Police Inspector, the many-minded Professor, and the affairs dealing with
a mysterious object approaching Earth. The start is fairly good and
lays a great foundation for a prospectively good novel...
inevitably the novel must continue. Behind this dignified steed of a
novel's start there only follows a long trail of steaming horse apples.
Once the "American Cabinet" arrives on alien soil (named World), the plot
quickly loses steam with many pages of doubletalk terminology and a
bizarre, out-of-the-blue plot twist with its ridiculous self-contained
history. What follows is a sexual romp for a small cast of characters
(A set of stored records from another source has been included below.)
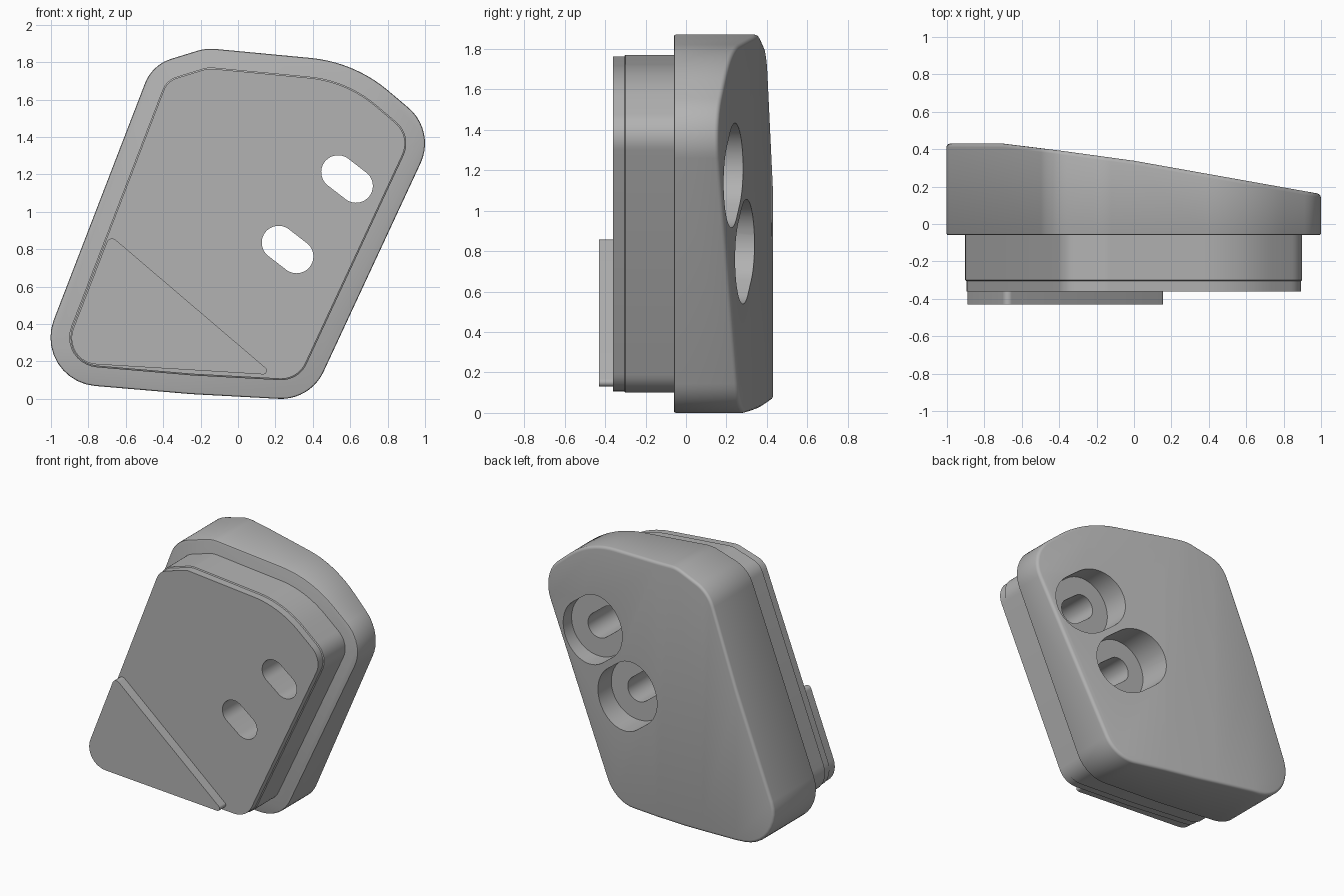
import bpy, bmesh
from math import pi, cos, sin, tan, atan2
from mathutils import Vector

cube = bpy.data.objects.get("Cube")
if cube:
    bpy.data.objects.remove(cube, do_unlink=True)

grey = bpy.data.materials.new("mid_grey")
grey.use_nodes = True
GREY = (0.45, 0.45, 0.45, 1)
grey.diffuse_color = GREY
grey.node_tree.nodes["Principled BSDF"].inputs["Base Color"].default_value = GREY


def rounded(corners, steps=10):
    """Clockwise (x, z, radius) corners -> outline with filleted corners."""
    pts = []
    for i, (x, z, r) in enumerate(corners):
        p = Vector((x, z))
        if not r:
            pts.append(p)
            continue
        a = (Vector(corners[i - 1][:2]) - p).normalized()
        b = (Vector(corners[(i + 1) % len(corners)][:2]) - p).normalized()
        half = a.angle(b) / 2
        centre = p + (a + b).normalized() * r / sin(half)
        start = p + a * r / tan(half) - centre
        turn = pi - 2 * half
        ang = atan2(start.y, start.x)
        for k in range(steps + 1):
            t = ang - turn * k / steps
            pts.append(centre + Vector((cos(t), sin(t))) * r)
    return pts


def inset(pts, d):
    """Move a clockwise outline inwards by d."""
    out = []
    for i, p in enumerate(pts):
        e1 = (p - pts[i - 1]).normalized()
        e2 = (pts[(i + 1) % len(pts)] - p).normalized()
        t = (e1 + e2).normalized()
        out.append(p + Vector((t.y, -t.x)) * d / max(t.dot(e1), 0.5))
    return out


def stadium(x, z, r, steps=20):
    """Slot outline, its length running down to the right."""
    half = Vector((0.048, -0.037))
    base = atan2(half.y, half.x)
    pts = []
    for side in (1, -1):
        for k in range(steps + 1):
            t = base + (pi / 2 if side > 0 else -pi / 2) - pi * k / steps
            pts.append(Vector((x, z)) + half * side + Vector((cos(t), sin(t))) * r)
    return pts


def loft(sections):
    """Capped solid through (outline, y) sections of equal point count."""
    bm = bmesh.new()
    rings = [[bm.verts.new((p.x, y, p.y)) for p in pts] for pts, y in sections]
    for r1, r2 in zip(rings, rings[1:]):
        for i in range(len(r1)):
            bm.faces.new((r1[i - 1], r1[i], r2[i], r2[i - 1]))
    bm.faces.new(rings[0])
    bm.faces.new(rings[-1])
    bmesh.ops.recalc_face_normals(bm, faces=bm.faces)
    return bm


def finish(bm, name):
    bmesh.ops.recalc_face_normals(bm, faces=bm.faces)
    me = bpy.data.meshes.new(name)
    bm.to_mesh(me)
    bm.free()
    ob = bpy.data.objects.new(name, me)
    bpy.context.collection.objects.link(ob)
    me.materials.append(grey)
    return ob


def activate(ob):
    bpy.ops.object.select_all(action='DESELECT')
    ob.select_set(True)
    bpy.context.view_layer.objects.active = ob


def cut(ob, cutter):
    cutter.hide_render = True
    mod = ob.modifiers.new("cut", 'BOOLEAN')
    mod.operation = 'DIFFERENCE'
    mod.solver = 'EXACT'
    mod.object = cutter
    activate(ob)
    bpy.ops.object.modifier_apply(modifier=mod.name)


# Main outline
OUTER = rounded([
    (-0.459, 1.786, 0.22), (-0.17, 1.875, 0.25), (0.623, 1.80, 0.75),
    (1.057, 1.433, 0.25), (0.386, -0.009, 0.25), (-0.25, 0.025, 0),
    (-1.11, 0.098, 0.26)])

# Body: extruded outline with the back sliced by sloping planes
bm = loft([(OUTER, -0.06), (OUTER, 0.43)])
back = [(-0.7, 0.43), (-0.4, 0.393), (0.0, 0.338), (1.0, 0.16)]
for (x1, y1), (x2, y2) in zip(back, back[1:]):
    res = bmesh.ops.bisect_plane(
        bm, geom=bm.verts[:] + bm.edges[:] + bm.faces[:], dist=1e-5,
        plane_co=(x1, y1, 0), plane_no=(y1 - y2, x2 - x1, 0), clear_outer=True)
    rim = [e for e in bm.edges if e.is_boundary]
    bmesh.ops.holes_fill(bm, edges=rim, sides=0)
bmesh.ops.recalc_face_normals(bm, faces=bm.faces)


def sharp_rim(front):
    return [e for e in bm.edges if len(e.link_faces) == 2
            and e.calc_face_angle(0) > 0.9
            and (e.verts[0].co.y < 0) == front]


for front, width, segs in ((True, 0.01, 2), (False, 0.03, 4)):
    bmesh.ops.bevel(bm, geom=sharp_rim(front), offset=width, segments=segs,
                    profile=0.5, affect='EDGES', clamp_overlap=True)
body = finish(bm, "body")

# Plug on the front, with a slightly stepped lip
INNER = inset(OUTER, 0.1)
LIP = inset(OUTER, 0.107)
plug = finish(loft([(INNER, -0.06), (INNER, -0.30), (LIP, -0.305), (LIP, -0.36)]), "front_plug")

# Raised triangular pad
pad = finish(loft([(rounded([(-0.686, 0.877, 0.03), (0.193, 0.127, 0.02),
                             (-0.95, 0.196, 0.14)]), y) for y in (-0.36, -0.43)]),
             "triangular_pad")

# Bolt slots right through, with wide recesses from the back
cutters = []
for x, z in ((0.583, 1.175), (0.265, 0.798)):
    slot = finish(loft([(stadium(x, z, 0.09), y) for y in (-0.6, 0.6)]), "slot_cutter")
    recess = finish(loft([(stadium(x, z, 0.222), y) for y in (0.09, 0.6)]), "recess_cutter")
    cut(body, slot)
    cut(body, recess)
    cut(plug, slot)
    cutters += [slot, recess]
for c in cutters:
    bpy.data.objects.remove(c, do_unlink=True)

for ob in (body, plug, pad):
    activate(ob)
    bpy.ops.object.shade_smooth_by_angle(angle=0.6)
parallel to the politicking of people from Earth and the people of
World. There are no bombshells dropped in plot (steady as she goes),
there is no character enrichment (like a placid lake of boredom) and
even the ending receives a shrug of whatever! One more additional
observance includes the annoying overuse of the word "fool" and the gratuitous use of exclamation points in the internal bickering within the Professor.
It's one of those shoulder-shrugging books which the reader wades through, tests the water, comes out the other side reasonably unscathed, and ultimately forgets ever wading through the placid waters in the first place. It's been two years since I read this novel (now May 2012) and I couldn't remember one aspect about it without reading my prior review. It's a forgettable novel because of its mundaneness and aimlessness, not because it's irritating from cover to cover like Man Plus, Syzygy, or Beyond the Blue Event Horizon (1980). Pohl obviously isn't one of my favorite novel-length authors, but he has a prolific amount of short stories which seem to impress me from time to time, such as in The Man Who Ate the World (1960), Midas World (1983), and Pohlstars (1984). Stick to these shorter works and witness the greatness of Pohl through the decades.